**Directions**: Look through the entries below and report every line that has "near".

[[ Task input open ]]

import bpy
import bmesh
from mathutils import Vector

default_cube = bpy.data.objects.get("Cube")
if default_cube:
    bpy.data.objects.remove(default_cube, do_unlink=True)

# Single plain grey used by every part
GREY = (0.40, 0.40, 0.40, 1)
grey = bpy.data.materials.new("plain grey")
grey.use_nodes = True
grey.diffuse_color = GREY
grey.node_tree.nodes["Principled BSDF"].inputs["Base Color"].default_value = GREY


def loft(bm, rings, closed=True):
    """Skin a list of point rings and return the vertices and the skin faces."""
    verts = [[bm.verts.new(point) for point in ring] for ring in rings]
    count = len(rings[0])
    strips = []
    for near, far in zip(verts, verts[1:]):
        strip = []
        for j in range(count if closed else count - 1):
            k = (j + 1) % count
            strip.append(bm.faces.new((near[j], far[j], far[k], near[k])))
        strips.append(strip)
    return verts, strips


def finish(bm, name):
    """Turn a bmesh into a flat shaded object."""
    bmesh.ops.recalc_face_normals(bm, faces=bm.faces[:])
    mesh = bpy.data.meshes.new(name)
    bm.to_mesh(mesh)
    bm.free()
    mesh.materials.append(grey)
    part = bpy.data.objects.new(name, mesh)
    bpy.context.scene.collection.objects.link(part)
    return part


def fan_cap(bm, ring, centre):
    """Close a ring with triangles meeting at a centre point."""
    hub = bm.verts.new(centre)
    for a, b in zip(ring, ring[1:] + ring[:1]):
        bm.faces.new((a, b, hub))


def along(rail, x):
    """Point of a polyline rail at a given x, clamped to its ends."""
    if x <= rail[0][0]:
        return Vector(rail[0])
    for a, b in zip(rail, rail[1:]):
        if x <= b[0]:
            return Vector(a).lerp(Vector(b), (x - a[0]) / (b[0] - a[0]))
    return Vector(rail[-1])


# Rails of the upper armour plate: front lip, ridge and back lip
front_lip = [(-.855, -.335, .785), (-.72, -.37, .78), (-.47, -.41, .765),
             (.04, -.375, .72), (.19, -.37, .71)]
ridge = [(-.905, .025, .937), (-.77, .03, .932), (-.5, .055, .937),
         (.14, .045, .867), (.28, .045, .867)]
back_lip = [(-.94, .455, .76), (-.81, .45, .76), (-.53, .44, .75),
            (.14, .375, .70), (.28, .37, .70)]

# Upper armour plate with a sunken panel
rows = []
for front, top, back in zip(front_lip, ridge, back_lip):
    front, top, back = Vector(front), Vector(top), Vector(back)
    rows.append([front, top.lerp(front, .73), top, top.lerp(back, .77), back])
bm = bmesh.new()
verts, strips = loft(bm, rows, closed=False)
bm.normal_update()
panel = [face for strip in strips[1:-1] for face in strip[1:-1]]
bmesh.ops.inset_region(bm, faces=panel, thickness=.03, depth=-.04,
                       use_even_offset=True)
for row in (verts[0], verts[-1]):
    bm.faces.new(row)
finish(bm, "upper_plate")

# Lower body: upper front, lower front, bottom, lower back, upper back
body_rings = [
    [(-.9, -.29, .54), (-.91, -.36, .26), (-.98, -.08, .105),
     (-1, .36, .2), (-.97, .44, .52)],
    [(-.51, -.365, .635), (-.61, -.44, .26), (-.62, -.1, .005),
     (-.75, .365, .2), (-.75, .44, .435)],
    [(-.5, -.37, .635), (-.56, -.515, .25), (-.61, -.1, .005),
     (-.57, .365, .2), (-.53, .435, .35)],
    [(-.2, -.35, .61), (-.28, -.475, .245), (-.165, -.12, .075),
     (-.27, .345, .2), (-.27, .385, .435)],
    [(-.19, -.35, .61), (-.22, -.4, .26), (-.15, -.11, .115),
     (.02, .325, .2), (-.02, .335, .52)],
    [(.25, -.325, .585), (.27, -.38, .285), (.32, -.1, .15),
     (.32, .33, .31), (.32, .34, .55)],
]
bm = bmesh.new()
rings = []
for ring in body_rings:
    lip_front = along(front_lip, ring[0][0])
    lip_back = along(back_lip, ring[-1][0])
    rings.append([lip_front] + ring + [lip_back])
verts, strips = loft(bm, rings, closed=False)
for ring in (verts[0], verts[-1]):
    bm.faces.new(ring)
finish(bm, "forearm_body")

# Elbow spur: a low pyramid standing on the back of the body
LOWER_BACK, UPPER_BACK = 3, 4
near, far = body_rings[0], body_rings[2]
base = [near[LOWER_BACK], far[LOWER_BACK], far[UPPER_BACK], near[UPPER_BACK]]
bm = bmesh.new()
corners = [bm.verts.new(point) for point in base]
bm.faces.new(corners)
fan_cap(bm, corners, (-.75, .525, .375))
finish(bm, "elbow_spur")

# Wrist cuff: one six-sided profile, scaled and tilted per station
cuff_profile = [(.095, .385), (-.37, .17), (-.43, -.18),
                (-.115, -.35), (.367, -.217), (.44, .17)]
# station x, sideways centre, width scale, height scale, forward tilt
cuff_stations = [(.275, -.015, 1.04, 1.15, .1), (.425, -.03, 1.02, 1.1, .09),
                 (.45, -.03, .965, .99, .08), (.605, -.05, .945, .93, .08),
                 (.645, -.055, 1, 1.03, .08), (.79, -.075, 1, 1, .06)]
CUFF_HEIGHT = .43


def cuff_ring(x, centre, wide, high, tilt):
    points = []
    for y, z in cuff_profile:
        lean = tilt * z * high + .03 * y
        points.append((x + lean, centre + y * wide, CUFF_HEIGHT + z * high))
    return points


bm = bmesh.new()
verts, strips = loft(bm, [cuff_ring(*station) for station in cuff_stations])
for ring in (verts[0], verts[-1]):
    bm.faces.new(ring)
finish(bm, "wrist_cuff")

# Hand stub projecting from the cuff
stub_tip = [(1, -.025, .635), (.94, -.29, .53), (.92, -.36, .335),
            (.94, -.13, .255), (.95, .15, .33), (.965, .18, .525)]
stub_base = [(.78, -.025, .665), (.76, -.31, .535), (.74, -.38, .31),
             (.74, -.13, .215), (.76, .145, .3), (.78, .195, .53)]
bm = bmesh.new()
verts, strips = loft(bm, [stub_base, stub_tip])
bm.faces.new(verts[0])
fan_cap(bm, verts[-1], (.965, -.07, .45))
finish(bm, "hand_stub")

[[ Task input closed ]]

**Your solution**:
    for near, far in zip(verts, verts[1:]):
            strip.append(bm.faces.new((near[j], far[j], far[k], near[k])))
near, far = body_rings[0], body_rings[2]
base = [near[LOWER_BACK], far[LOWER_BACK], far[UPPER_BACK], near[UPPER_BACK]]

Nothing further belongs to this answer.